Scan the entries for the word "finish", and copy every line where it appears.

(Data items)
=== Section Start ===

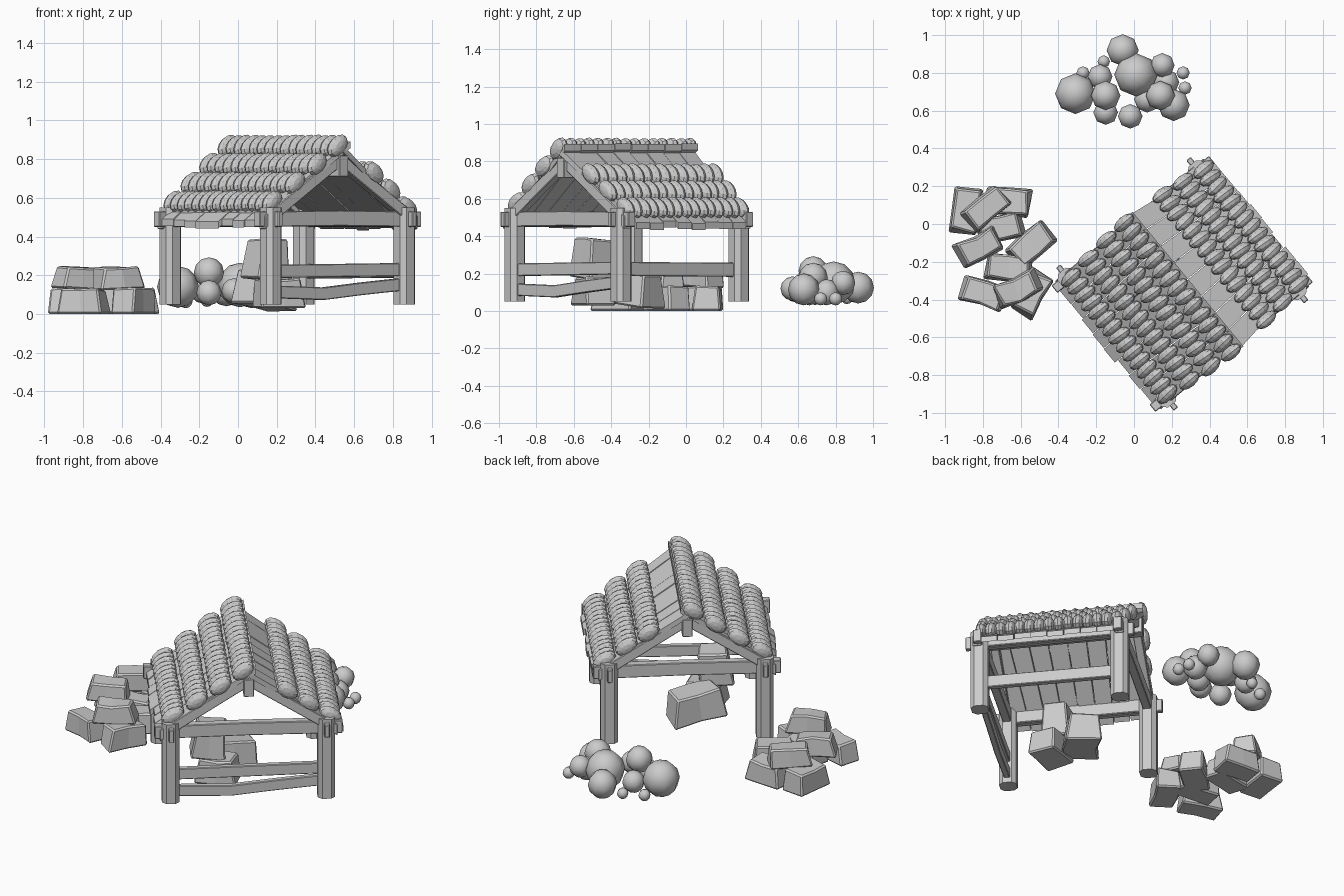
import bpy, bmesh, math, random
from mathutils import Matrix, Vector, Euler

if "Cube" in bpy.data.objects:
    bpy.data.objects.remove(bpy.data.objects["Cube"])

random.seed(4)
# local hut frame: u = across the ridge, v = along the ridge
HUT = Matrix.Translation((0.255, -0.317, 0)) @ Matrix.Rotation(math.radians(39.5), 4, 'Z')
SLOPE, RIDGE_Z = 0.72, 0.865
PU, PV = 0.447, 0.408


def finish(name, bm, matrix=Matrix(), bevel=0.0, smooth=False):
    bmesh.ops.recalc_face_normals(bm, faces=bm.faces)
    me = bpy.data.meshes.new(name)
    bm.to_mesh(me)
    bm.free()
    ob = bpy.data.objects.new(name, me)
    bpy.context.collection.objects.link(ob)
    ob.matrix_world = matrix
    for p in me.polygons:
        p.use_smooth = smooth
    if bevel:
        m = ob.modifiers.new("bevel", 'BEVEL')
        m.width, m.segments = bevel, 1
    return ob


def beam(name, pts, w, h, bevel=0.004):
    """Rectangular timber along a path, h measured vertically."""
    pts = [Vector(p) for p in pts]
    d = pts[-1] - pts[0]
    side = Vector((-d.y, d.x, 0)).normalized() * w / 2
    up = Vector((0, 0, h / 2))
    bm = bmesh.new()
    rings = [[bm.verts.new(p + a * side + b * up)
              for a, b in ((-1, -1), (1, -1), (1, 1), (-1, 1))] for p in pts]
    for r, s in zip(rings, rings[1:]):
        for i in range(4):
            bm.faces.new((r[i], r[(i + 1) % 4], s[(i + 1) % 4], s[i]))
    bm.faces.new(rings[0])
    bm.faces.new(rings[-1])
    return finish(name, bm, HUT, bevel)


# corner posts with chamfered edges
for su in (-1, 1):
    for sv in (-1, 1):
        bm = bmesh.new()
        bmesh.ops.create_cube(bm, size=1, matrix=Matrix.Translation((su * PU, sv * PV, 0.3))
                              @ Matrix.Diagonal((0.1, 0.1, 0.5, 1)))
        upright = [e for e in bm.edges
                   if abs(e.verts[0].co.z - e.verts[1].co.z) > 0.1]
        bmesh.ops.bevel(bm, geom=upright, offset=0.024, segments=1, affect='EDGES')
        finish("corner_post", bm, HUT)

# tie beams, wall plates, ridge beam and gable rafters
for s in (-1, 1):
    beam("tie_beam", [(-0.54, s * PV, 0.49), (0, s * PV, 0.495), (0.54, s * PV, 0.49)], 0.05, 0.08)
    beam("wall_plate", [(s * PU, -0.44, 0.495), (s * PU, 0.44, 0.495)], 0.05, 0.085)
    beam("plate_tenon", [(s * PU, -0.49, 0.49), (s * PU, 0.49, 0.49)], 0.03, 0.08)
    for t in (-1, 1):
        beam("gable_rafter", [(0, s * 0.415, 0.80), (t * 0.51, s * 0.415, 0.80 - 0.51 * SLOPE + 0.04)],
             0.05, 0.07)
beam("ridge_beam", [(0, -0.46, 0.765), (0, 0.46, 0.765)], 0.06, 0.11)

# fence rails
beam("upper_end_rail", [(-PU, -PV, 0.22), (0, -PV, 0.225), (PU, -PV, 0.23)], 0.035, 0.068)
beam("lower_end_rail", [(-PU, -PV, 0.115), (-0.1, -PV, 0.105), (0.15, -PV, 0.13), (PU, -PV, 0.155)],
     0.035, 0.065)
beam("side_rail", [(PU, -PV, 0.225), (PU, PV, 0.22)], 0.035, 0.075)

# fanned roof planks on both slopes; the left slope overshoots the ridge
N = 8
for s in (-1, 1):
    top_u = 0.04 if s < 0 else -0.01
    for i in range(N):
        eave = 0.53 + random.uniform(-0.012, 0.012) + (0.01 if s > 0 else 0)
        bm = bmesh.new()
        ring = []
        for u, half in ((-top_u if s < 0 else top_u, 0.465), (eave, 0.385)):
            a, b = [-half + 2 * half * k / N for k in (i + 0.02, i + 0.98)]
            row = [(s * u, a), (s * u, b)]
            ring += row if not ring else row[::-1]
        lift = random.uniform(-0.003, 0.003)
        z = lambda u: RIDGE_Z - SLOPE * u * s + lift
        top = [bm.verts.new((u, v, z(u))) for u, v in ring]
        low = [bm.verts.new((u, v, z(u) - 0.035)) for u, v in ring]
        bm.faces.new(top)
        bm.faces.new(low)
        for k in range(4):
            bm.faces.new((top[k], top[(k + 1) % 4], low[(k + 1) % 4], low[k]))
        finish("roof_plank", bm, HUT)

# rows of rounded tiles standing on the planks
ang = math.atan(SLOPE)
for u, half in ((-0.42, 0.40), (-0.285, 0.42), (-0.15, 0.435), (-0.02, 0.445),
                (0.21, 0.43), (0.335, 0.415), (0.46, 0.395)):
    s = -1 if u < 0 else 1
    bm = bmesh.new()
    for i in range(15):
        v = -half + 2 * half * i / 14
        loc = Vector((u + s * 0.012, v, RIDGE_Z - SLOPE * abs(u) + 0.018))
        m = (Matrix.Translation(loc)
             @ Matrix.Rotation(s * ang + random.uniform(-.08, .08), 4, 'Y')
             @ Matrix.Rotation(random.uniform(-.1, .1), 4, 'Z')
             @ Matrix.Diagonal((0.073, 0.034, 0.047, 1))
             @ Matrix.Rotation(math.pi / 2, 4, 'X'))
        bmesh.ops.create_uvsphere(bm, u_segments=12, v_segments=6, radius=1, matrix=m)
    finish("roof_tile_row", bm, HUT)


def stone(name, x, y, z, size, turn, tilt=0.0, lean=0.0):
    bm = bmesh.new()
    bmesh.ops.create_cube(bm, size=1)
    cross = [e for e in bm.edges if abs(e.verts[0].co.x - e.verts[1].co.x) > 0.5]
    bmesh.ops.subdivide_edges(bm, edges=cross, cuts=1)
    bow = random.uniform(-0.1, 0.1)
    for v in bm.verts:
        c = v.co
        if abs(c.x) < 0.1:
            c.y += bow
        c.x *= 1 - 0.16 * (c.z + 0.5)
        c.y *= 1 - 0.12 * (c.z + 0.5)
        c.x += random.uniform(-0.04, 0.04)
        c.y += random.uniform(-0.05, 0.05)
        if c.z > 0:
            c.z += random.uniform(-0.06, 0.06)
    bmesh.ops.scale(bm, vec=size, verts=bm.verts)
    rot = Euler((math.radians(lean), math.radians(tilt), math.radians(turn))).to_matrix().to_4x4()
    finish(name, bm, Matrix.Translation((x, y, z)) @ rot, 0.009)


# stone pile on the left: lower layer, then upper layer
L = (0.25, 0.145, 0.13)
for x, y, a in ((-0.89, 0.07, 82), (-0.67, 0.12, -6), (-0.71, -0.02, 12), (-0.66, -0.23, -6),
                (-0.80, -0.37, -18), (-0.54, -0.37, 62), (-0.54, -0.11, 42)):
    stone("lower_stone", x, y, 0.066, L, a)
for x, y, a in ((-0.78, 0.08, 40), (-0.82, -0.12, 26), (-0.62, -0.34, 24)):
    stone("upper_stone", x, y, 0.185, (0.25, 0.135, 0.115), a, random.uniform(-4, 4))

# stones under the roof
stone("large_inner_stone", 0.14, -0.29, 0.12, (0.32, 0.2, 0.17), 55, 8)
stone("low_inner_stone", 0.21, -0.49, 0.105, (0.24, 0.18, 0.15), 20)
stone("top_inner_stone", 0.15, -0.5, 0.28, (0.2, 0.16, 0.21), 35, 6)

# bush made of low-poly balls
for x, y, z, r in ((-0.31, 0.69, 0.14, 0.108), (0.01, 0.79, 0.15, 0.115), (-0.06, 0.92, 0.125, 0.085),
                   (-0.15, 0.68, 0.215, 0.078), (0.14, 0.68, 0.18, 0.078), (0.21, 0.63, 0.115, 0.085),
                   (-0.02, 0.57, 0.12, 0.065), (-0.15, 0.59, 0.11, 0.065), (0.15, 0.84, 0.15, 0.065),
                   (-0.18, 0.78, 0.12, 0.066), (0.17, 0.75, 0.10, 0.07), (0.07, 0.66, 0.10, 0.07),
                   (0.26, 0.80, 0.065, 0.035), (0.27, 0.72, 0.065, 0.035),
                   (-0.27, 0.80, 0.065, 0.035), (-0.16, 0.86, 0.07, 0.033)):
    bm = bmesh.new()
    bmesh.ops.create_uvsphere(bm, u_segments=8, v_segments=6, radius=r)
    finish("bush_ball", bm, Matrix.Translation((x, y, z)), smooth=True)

=== Section End ===
=== Section Start ===

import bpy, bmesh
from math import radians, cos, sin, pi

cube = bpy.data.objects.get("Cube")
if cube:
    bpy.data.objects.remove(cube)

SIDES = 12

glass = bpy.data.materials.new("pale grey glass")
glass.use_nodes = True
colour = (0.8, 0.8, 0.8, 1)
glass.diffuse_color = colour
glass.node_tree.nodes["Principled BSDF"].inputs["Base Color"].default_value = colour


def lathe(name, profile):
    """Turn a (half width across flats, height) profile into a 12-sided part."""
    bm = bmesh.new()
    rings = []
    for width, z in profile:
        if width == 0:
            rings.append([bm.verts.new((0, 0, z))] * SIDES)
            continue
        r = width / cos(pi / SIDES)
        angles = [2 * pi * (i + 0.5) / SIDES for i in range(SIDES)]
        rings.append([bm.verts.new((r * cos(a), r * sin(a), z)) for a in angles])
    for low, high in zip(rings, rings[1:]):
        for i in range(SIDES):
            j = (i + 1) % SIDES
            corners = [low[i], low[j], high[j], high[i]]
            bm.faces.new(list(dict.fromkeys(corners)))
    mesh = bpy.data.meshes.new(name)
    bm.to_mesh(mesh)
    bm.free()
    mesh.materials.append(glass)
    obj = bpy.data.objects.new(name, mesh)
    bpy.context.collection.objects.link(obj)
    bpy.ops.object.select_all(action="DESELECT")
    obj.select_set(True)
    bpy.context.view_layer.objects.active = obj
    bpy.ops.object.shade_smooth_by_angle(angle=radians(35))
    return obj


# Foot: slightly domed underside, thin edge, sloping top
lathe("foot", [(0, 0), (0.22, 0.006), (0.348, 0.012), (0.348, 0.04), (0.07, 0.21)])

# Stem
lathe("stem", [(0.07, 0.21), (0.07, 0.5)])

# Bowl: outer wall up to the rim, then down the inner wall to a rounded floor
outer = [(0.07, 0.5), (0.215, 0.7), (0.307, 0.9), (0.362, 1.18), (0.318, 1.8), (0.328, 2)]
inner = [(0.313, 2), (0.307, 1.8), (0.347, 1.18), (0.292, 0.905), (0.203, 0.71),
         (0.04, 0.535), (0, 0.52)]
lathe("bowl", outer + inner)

=== Section End ===

RESPONSE BOX –
def finish(name, bm, matrix=Matrix(), bevel=0.0, smooth=False):
    return finish(name, bm, HUT, bevel)
        finish("corner_post", bm, HUT)
        finish("roof_plank", bm, HUT)
    finish("roof_tile_row", bm, HUT)
    finish(name, bm, Matrix.Translation((x, y, z)) @ rot, 0.009)
    finish("bush_ball", bm, Matrix.Translation((x, y, z)), smooth=True)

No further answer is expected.